Essential Architecture-  Berlin

Neue Synagogue


Eduard Knoblauch, F.A. Stüler


 Oranienburger Strasse


1866, burnt 1938, bombed 1943, rebuilt 1988-1995


Moorish Revival


richly ornamented with shaped bricks and terracotta, accented by coloured glazed bricks


  An image of the plaque on the front of the Neue Synagogue, outlining the building's history.
This largest and most beautiful Berlin synagogue was erected 1866 by the architect F.A. Stüler. Up to its destruction by the Nazis in the year 1938 it was one of the centers of Jewish faith and culture. In the years 1988-1995 the synagogue was re-erected.

New Synagogue

The Neue Synagoge (Eng. "New Synagogue") was built 1859-1866 as the main synagogue of the Berlin Jewish community, in Oranienburger Strasse. Because of its splendid eastern moorish style and resemblance to the Alhambra, it is an important architectural monument of the second half of the 19th Century in Berlin.

The original building was designed by Eduard Knoblauch. Following Knoblauch's succumbing to illness, Friedrich August Stüler took responsibility for the majority of its construction as well as for its interior arrangement and design. It was inaugurated in the presence of Chancellor Count Otto von Bismarck in 1866.

The front of the building, facing Oranienburger Straße, is richly ornamented with shaped bricks and terracotta, accented by coloured glazed bricks. Beyond the entrance, the building's alignment changes to mesh with pre-existing structures. The synagogue's main dome with its gilded ribs is an eye-catching sight. The central dome is flanked by two smaller pavilion-like domes on the two side-wings. Beyond the façade was the front hall and the main hall with 3000 seats. Due to the unfavourable alignment of the property the building's design required adjustment along a slightly turned axis.

The Neue Synagoge is also a monument of early iron construction. The new building material (iron was previously not used in building construction) was visible in its use for the outside columns, as well as in the dome's construction. (Iron was also a core component for the now-lost floor structure of the main hall.)

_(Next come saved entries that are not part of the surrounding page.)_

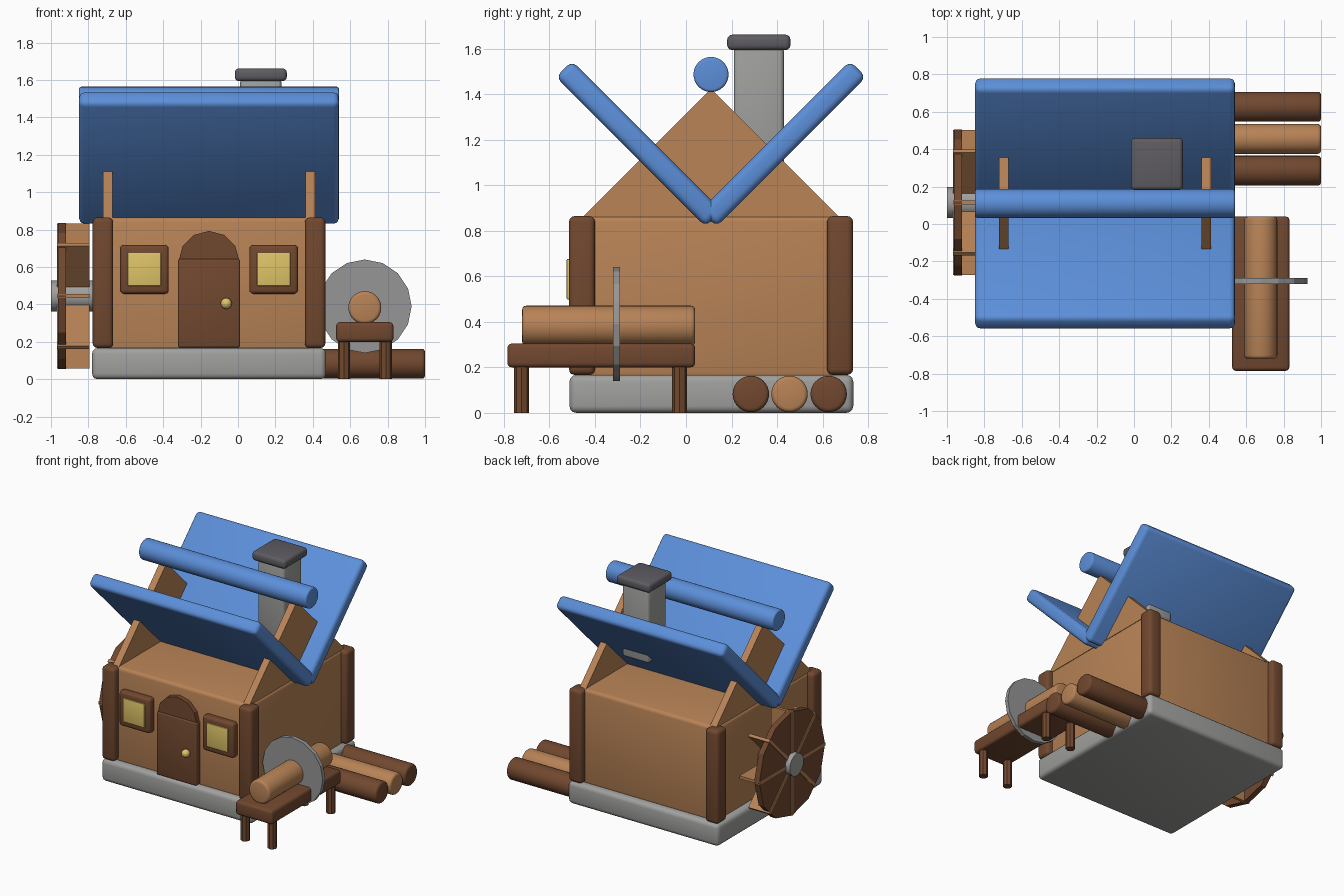
import bpy, bmesh, math
from mathutils import Vector

if "Cube" in bpy.data.objects:
    bpy.data.objects.remove(bpy.data.objects["Cube"])


def lin(c):
    return c / 12.92 if c <= 0.04045 else ((c + 0.055) / 1.055) ** 2.4


def material(name, r, g, b):
    m = bpy.data.materials.new(name)
    m.diffuse_color = (lin(r / 255), lin(g / 255), lin(b / 255), 1)
    m.use_nodes = True
    m.node_tree.nodes["Principled BSDF"].inputs["Base Color"].default_value = m.diffuse_color
    return m


TAN = material("tan wood", 184, 131, 86)
BROWN = material("dark wood", 113, 72, 47)
BLUE = material("blue roof", 92, 143, 217)
STONE = material("light stone", 160, 160, 158)
CAP = material("dark stone", 94, 92, 98)
STEEL = material("steel", 150, 150, 150)
GLASS = material("yellow glass", 222, 196, 104)


def finish(obj, name, mat, bevel=0.0, segments=3):
    """Name, colour, round and smooth a part."""
    obj.name = obj.data.name = name
    obj.data.materials.append(mat)
    bpy.ops.object.select_all(action='DESELECT')
    obj.select_set(True)
    bpy.context.view_layer.objects.active = obj
    if bevel:
        m = obj.modifiers.new("rounding", 'BEVEL')
        m.width, m.segments, m.limit_method = bevel, segments, 'ANGLE'
        m.angle_limit = math.radians(50)
        bpy.ops.object.modifier_apply(modifier=m.name)
        bpy.ops.object.shade_smooth_by_angle(angle=math.radians(35))
    return obj


def box(name, mat, x, y, z, bevel=0.0, rot_x=0.0):
    """Box from (min, max) ranges, turned about its centre."""
    r = (x, y, z)
    bpy.ops.mesh.primitive_cube_add(size=1, location=[(a + b) / 2 for a, b in r],
                                    rotation=(rot_x, 0, 0))
    obj = bpy.context.object
    obj.scale = [b - a for a, b in r]
    bpy.ops.object.transform_apply(location=False, rotation=False, scale=True)
    return finish(obj, name, mat, bevel)


def rod(name, mat, start, end, radius, sides=32, bevel=0.0, smooth=True):
    """Cylinder between two points."""
    a, b = Vector(start), Vector(end)
    bpy.ops.mesh.primitive_cylinder_add(vertices=sides, radius=radius, depth=(b - a).length,
                                        location=(a + b) / 2)
    obj = bpy.context.object
    obj.rotation_euler = (b - a).to_track_quat('Z', 'Y').to_euler()
    finish(obj, name, mat, bevel)
    if smooth:
        bpy.ops.object.shade_smooth_by_angle(angle=math.radians(35))
    return obj


CX, CY = -0.155, 0.11  # house centre

# House body
box("stone_base", STONE, (-0.78, 0.47), (-0.512, 0.735), (0, 0.167), 0.03)
box("walls", TAN, (-0.73, 0.42), (-0.465, 0.685), (0.15, 0.865), 0.025)
for sx in (-1, 1):
    for sy in (-1, 1):
        px, py = CX + sx * 0.567, CY + sy * 0.567
        box("corner_post", BROWN, (px - 0.055, px + 0.055), (py - 0.057, py + 0.057),
            (0.167, 0.865), 0.025)

# Triangular gables
for x0 in (-0.722, 0.36):
    bm = bmesh.new()
    face = bm.faces.new([bm.verts.new((x0, CY + y, z))
                         for y, z in ((-0.565, 0.86), (0.565, 0.86), (0, 1.425))])
    ext = bmesh.ops.extrude_face_region(bm, geom=[face])["geom"]
    bmesh.ops.translate(bm, vec=(0.052, 0, 0),
                        verts=[v for v in ext if isinstance(v, bmesh.types.BMVert)])
    bmesh.ops.recalc_face_normals(bm, faces=bm.faces)
    mesh = bpy.data.meshes.new("gable")
    bm.to_mesh(mesh)
    bm.free()
    gable = bpy.data.objects.new("gable", mesh)
    bpy.context.collection.objects.link(gable)
    finish(gable, "gable", TAN)

# Roof panels in a V, with the ridge roll above
for s in (-1, 1):
    cy, cz = CY + s * 0.3175, 1.1825
    box("roof_panel", BLUE, (-0.85, 0.54), (cy - 0.465, cy + 0.465), (cz - 0.05, cz + 0.05),
        0.03, rot_x=s * math.pi / 4)
rod("ridge_roll", BLUE, (-0.85, CY, 1.487), (0.54, CY, 1.487), 0.077, bevel=0.012)

# Chimney
box("chimney", STONE, (0.012, 0.232), (0.21, 0.43), (1.05, 1.61), 0.02)
box("chimney_cap", CAP, (-0.017, 0.261), (0.181, 0.459), (1.594, 1.662), 0.022)

# Door with arched top and knob
box("door", BROWN, (-0.321, 0.011), (-0.51, -0.44), (0.17, 0.642), 0.01)
rod("door_arch", BROWN, (CX, -0.50, 0.63), (CX, -0.44, 0.63), 0.163, sides=12, smooth=False)
bpy.ops.mesh.primitive_uv_sphere_add(segments=16, ring_count=8, radius=0.03,
                                     location=(-0.063, -0.53, 0.405))
finish(bpy.context.object, "door_knob", GLASS)
bpy.ops.object.shade_smooth()

# Windows
for s in (-1, 1):
    wx = CX + s * 0.346
    box("window_frame", BROWN, (wx - 0.13, wx + 0.13), (-0.515, -0.44), (0.457, 0.718), 0.02)
    box("window_glass", GLASS, (wx - 0.089, wx + 0.089), (-0.524, -0.50), (0.499, 0.676), 0.004)

# Water wheel: outer disc, eight paddles, hub
WZ = 0.445
rod("wheel_disc", BROWN, (-0.962, CY + 0.005, WZ), (-0.92, CY + 0.005, WZ), 0.39,
    sides=12, smooth=False)
for i in range(4):
    paddle = box("wheel_paddles", TAN, (-0.967, -0.795), (CY + 0.005 - 0.388, CY + 0.005 + 0.388),
                 (WZ - 0.011, WZ + 0.011), rot_x=i * math.pi / 4)
rod("wheel_hub", STONE, (-1.0, CY + 0.005, WZ), (-0.72, CY + 0.005, WZ), 0.083, sides=16)

# Saw bench with log and blade
box("bench_top", BROWN, (0.525, 0.831), (-0.785, 0.04), (0.2, 0.305), 0.02)
for x in (0.567, 0.79):
    for y in (-0.722, -0.028):
        rod("bench_leg", BROWN, (x, y, 0), (x, y, 0.22), 0.033, sides=8, smooth=False)
rod("bench_log", TAN, (0.678, -0.72, 0.383), (0.678, 0.04, 0.383), 0.088, bevel=0.018)
rod("saw_blade", STEEL, (0.678, -0.32, 0.39), (0.678, -0.29, 0.39), 0.25, sides=16, smooth=False)

# Log pile
for y, mat in ((0.285, BROWN), (0.455, TAN), (0.627, BROWN)):
    rod("pile_log", mat, (0.43, y, 0.083), (1.0, y, 0.083), 0.08, bevel=0.018)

During Kristallnacht (9 November, 1938) the Neue Synagoge was set ablaze. The fire was extinguished, however, and the synagogue, protected as a registered architectural monument, escaped complete destruction. During World War II it was heavily damaged by Allied bombing during air raids in 1943. The ruins of the building were finally demolished in 1958. It was not until the collapse of the Berlin Wall that reconstruction began. From 1988 to 1993, the remains of the façade were restored as the "Centrum Judaicum" (lit. "Jewish Center"), without being constructed anew. In May 1995, the synagogue was partly revived, though it failed to regain its 19th century glory. After the renovations, only the front of the building with the destroyed dome remained.

Together with the New Synagogue, the whole Scheunenviertel district experienced a revival, with chic restaurants and boutiques opening up in the area, catering to an increasingly bourgeois clientele.